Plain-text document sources
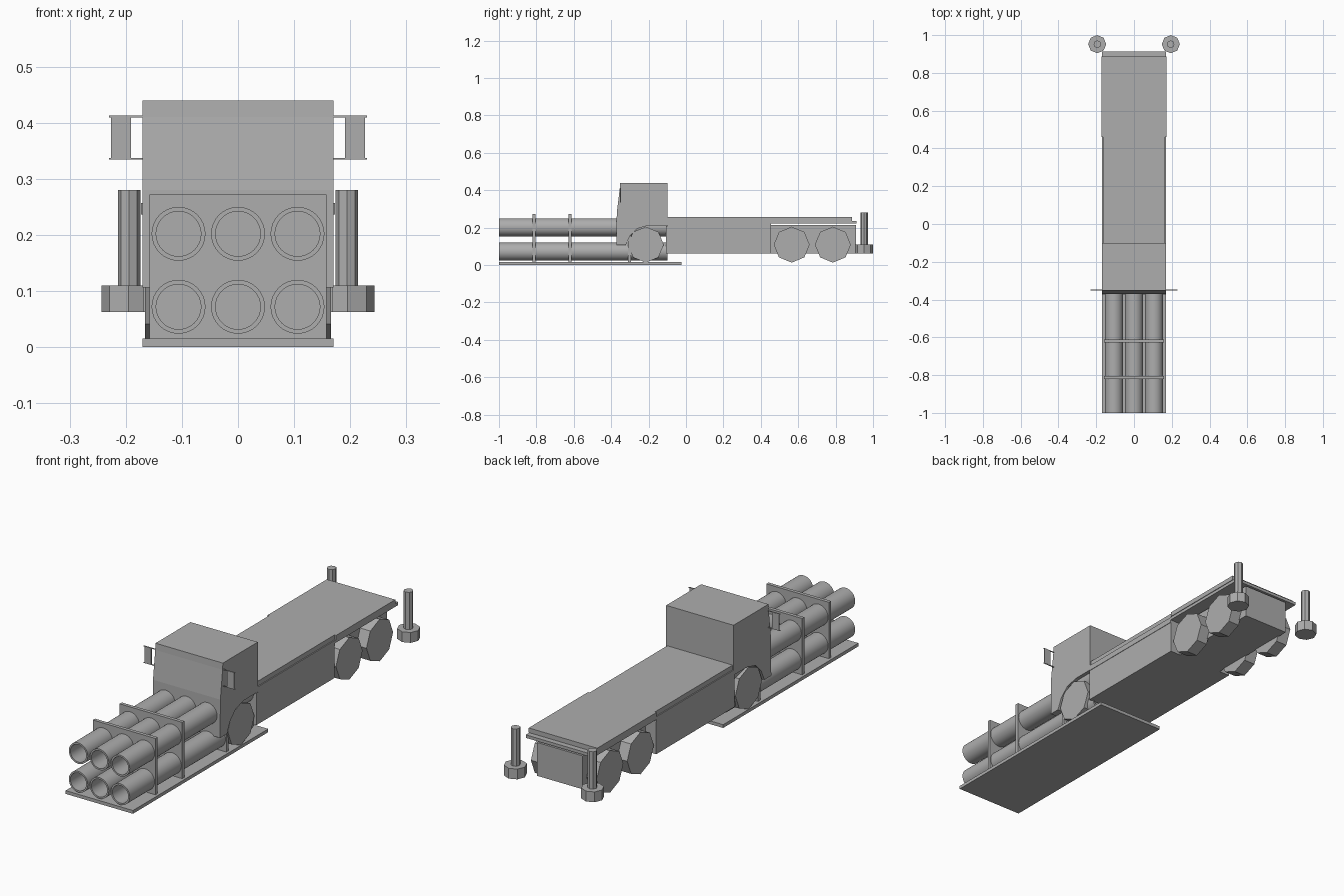
import bpy, bmesh, math
from mathutils import Matrix

if "Cube" in bpy.data.objects:
    bpy.data.objects.remove(bpy.data.objects["Cube"])

grey = bpy.data.materials.new("plain_grey")
grey.diffuse_color = (0.42, 0.42, 0.42, 1)
grey.use_nodes = True
grey.node_tree.nodes["Principled BSDF"].inputs["Base Color"].default_value = grey.diffuse_color


def finish(name, bm, smooth=False):
    bmesh.ops.recalc_face_normals(bm, faces=bm.faces)
    me = bpy.data.meshes.new(name)
    bm.to_mesh(me)
    bm.free()
    ob = bpy.data.objects.new(name, me)
    bpy.context.collection.objects.link(ob)
    me.materials.append(grey)
    if smooth:
        bpy.ops.object.select_all(action='DESELECT')
        ob.select_set(True)
        bpy.context.view_layer.objects.active = ob
        bpy.ops.object.shade_smooth_by_angle(angle=math.radians(35))
    return ob


def box(name, x0, x1, y0, y1, z0, z1):
    bm = bmesh.new()
    m = Matrix.LocRotScale(((x0 + x1) / 2, (y0 + y1) / 2, (z0 + z1) / 2), None,
                           (x1 - x0, y1 - y0, z1 - z0))
    bmesh.ops.create_cube(bm, size=1, matrix=m)
    return finish(name, bm)


def side_profile(name, pts, half):
    """Extrude a (y, z) outline across the width."""
    bm = bmesh.new()
    f = bm.faces.new([bm.verts.new((-half, y, z)) for y, z in pts])
    ext = bmesh.ops.extrude_face_region(bm, geom=[f])
    verts = [v for v in ext["geom"] if isinstance(v, bmesh.types.BMVert)]
    bmesh.ops.translate(bm, verts=verts, vec=(2 * half, 0, 0))
    return finish(name, bm)


def cylinder(name, centre, r, depth, sides, axis='Z'):
    bm = bmesh.new()
    rot = Matrix.Rotation(math.pi / 2, 4, 'Y') if axis == 'X' else Matrix()
    bmesh.ops.create_cone(bm, cap_ends=True, segments=sides, radius1=r, radius2=r,
                          depth=depth, matrix=Matrix.Translation(centre) @ rot)
    return finish(name, bm)


def tube(name, x, z, y0, y1, r_out, r_in, n=32):
    """Open pipe along y with a wall."""
    bm = bmesh.new()
    rings = [[bm.verts.new((x + r * math.cos(2 * math.pi * i / n), y,
                            z + r * math.sin(2 * math.pi * i / n))) for i in range(n)]
             for r, y in ((r_out, y0), (r_out, y1), (r_in, y1), (r_in, y0))]
    for k in range(4):
        a, b = rings[k], rings[(k + 1) % 4]
        for i in range(n):
            j = (i + 1) % n
            bm.faces.new((a[i], a[j], b[j], b[i]))
    return finish(name, bm, True)


# Tube rack: base plate, upright frames and two rows of tubes
box("rack_base", -0.17, 0.17, -1.0, -0.025, 0, 0.015)
for y in (-0.813, -0.62, -0.302):
    box("rack_frame", -0.158, 0.158, y - 0.008, y + 0.008, 0.015, 0.272)
for z in (0.072, 0.202):
    for x in (-0.106, 0, 0.106):
        tube("launch_tube", x, z, -1.0, -0.1, 0.048, 0.04)

# Cab with slanted windscreen and wheel arch
side_profile("cab", [(-0.372, 0.106), (-0.322, 0.106), (-0.3, 0.155), (-0.26, 0.195),
                     (-0.2, 0.212), (-0.1, 0.212), (-0.1, 0.44), (-0.352, 0.44),
                     (-0.354, 0.41), (-0.37, 0.28)], 0.17)

# Chassis, side panels and load deck
box("front_chassis", -0.168, 0.168, -0.108, 0.455, 0.063, 0.21)
box("rear_chassis", -0.115, 0.115, 0.455, 0.91, 0.063, 0.215)
box("deck_base_front", -0.17, 0.17, -0.1, 0.455, 0.21, 0.235)
box("deck_base_rear", -0.17, 0.17, 0.455, 0.912, 0.222, 0.236)
box("deck_top_front", -0.165, 0.165, -0.1, 0.46, 0.235, 0.257)
box("deck_top_rear", -0.173, 0.173, 0.46, 0.887, 0.236, 0.257)

for s in (-1, 1):
    # Wheels
    for y in (-0.215, 0.565, 0.785):
        cylinder("wheel", (s * 0.138, y, 0.109), 0.096, 0.056, 8, 'X')
    # Mirrors with two thin arms
    xa, xb = sorted((s * 0.191, s * 0.226))
    box("mirror", xa, xb, -0.353, -0.347, 0.336, 0.411)
    xa, xb = sorted((s * 0.165, s * 0.23))
    for z in (0.336, 0.411):
        box("mirror_arm", xa, xb, -0.352, -0.348, z - 0.0015, z + 0.0015)
    # Stabiliser legs
    cylinder("stabiliser_foot", (s * 0.195, 0.952, 0.0865), 0.048, 0.047, 8)
    cylinder("stabiliser_post", (s * 0.194, 0.952, 0.195), 0.02, 0.17, 8)
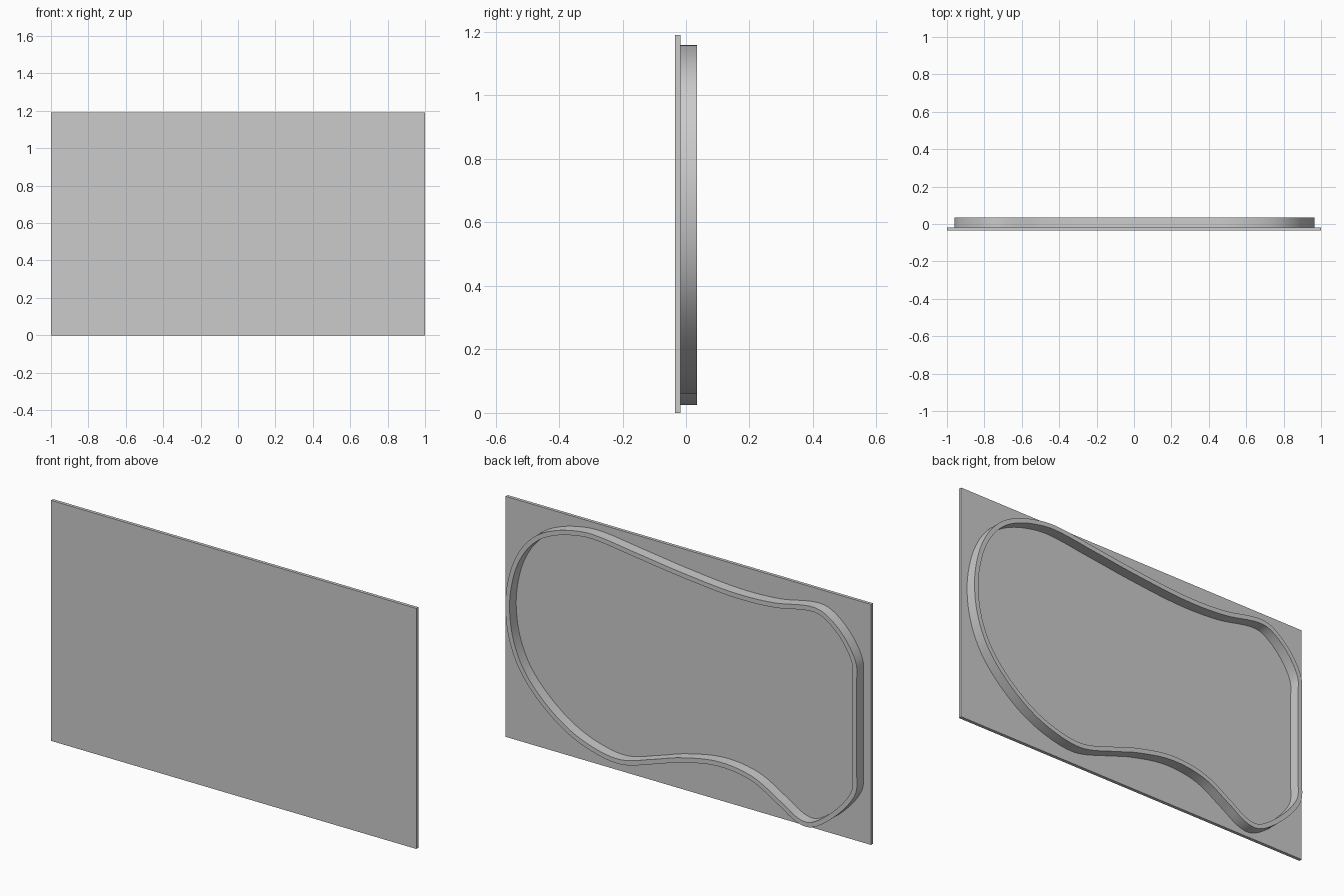
import bpy, bmesh, math
from mathutils import Vector
from mathutils.geometry import interpolate_bezier

WIDTH, HEIGHT = 2.0, 1.19
FRONT, SEAM, BACK = -0.034, -0.018, 0.034
RIM = 0.023

cube = bpy.data.objects.get("Cube")
if cube:
    bpy.data.objects.remove(cube, do_unlink=True)

grey = bpy.data.materials.new("plain grey")
grey.use_nodes = True
colour = (0.6, 0.6, 0.6, 1)
grey.diffuse_color = colour
grey.node_tree.nodes["Principled BSDF"].inputs["Base Color"].default_value = colour


def make_object(name, bm):
    bmesh.ops.recalc_face_normals(bm, faces=bm.faces)
    mesh = bpy.data.meshes.new(name)
    bm.to_mesh(mesh)
    bm.free()
    mesh.materials.append(grey)
    obj = bpy.data.objects.new(name, mesh)
    bpy.context.collection.objects.link(obj)
    return obj


def smooth_loop(points, steps=8):
    """Closed curve through the points, as (x, z) vectors."""
    pts = [Vector((x, 0, z)) for x, z in points]
    n = len(pts)
    tangent = [(pts[(i + 1) % n] - pts[i - 1]).normalized() for i in range(n)]
    loop = []
    for i in range(n):
        j = (i + 1) % n
        reach = (pts[j] - pts[i]).length / 3
        loop += interpolate_bezier(pts[i], pts[i] + tangent[i] * reach,
                                   pts[j] - tangent[j] * reach, pts[j], steps + 1)[:-1]
    return loop


# Flat backing panel
bm = bmesh.new()
bmesh.ops.create_cube(bm, size=1)
bmesh.ops.scale(bm, vec=(WIDTH, SEAM - FRONT, HEIGHT), verts=bm.verts)
bmesh.ops.translate(bm, vec=(0, (FRONT + SEAM) / 2, HEIGHT / 2), verts=bm.verts)
make_object("backing_panel", bm)

# Outer outline of the raised rim, clockwise in x and z from the upper left lobe
outline = [
    (0.49, 1.158), (0.62, 1.143), (0.735, 1.105), (0.82, 1.05), (0.89, 0.965),
    (0.94, 0.85), (0.965, 0.69), (0.945, 0.52), (0.88, 0.37), (0.76, 0.235),
    (0.61, 0.13), (0.45, 0.073), (0.32, 0.063), (0.15, 0.112), (0, 0.16),
    (-0.2, 0.195), (-0.38, 0.172), (-0.53, 0.092), (-0.62, 0.038), (-0.69, 0.025),
    (-0.76, 0.055), (-0.86, 0.137), (-0.93, 0.22), (-0.957, 0.28), (-0.958, 0.36),
    (-0.958, 0.82), (-0.956, 0.9), (-0.918, 0.98), (-0.855, 1.055), (-0.77, 1.112),
    (-0.69, 1.12), (-0.5, 1.085), (-0.28, 1.077), (0, 1.1), (0.26, 1.132),
]
outer = smooth_loop(outline)
count = len(outer)
inner = []
for i, p in enumerate(outer):
    t = (outer[(i + 1) % count] - outer[i - 1]).normalized()
    inner.append(p + Vector((-abs(RIM) * -t.z, 0, -t.x * RIM)) * -1)

# The inward side is the one that shortens the loop
def length(loop):
    return sum((loop[i] - loop[i - 1]).length for i in range(len(loop)))

if length(inner) > length(outer):
    inner = [2 * a - b for a, b in zip(outer, inner)]

# Raised rim: four loops joined into a closed rectangular section
bm = bmesh.new()
rings = [[bm.verts.new((p.x, y, p.z)) for p in loop]
         for loop, y in ((outer, SEAM), (outer, BACK), (inner, BACK), (inner, SEAM))]
for a, b in zip(rings, rings[1:] + rings[:1]):
    for i in range(count):
        bm.faces.new((a[i - 1], a[i], b[i], b[i - 1]))
rim = make_object("raised_rim", bm)

bpy.ops.object.select_all(action="DESELECT")
rim.select_set(True)
bpy.context.view_layer.objects.active = rim
bpy.ops.object.shade_smooth_by_angle(angle=math.radians(30))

» **Work instructions**
Each line from the start of the entries above through the line with "bpy.context.view_layer.objects.active = ob" should be duplicated exactly, leaving out the pictures.

» **Result of the task**
import bpy, bmesh, math
from mathutils import Matrix

if "Cube" in bpy.data.objects:
    bpy.data.objects.remove(bpy.data.objects["Cube"])

grey = bpy.data.materials.new("plain_grey")
grey.diffuse_color = (0.42, 0.42, 0.42, 1)
grey.use_nodes = True
grey.node_tree.nodes["Principled BSDF"].inputs["Base Color"].default_value = grey.diffuse_color


def finish(name, bm, smooth=False):
    bmesh.ops.recalc_face_normals(bm, faces=bm.faces)
    me = bpy.data.meshes.new(name)
    bm.to_mesh(me)
    bm.free()
    ob = bpy.data.objects.new(name, me)
    bpy.context.collection.objects.link(ob)
    me.materials.append(grey)
    if smooth:
        bpy.ops.object.select_all(action='DESELECT')
        ob.select_set(True)
        bpy.context.view_layer.objects.active = ob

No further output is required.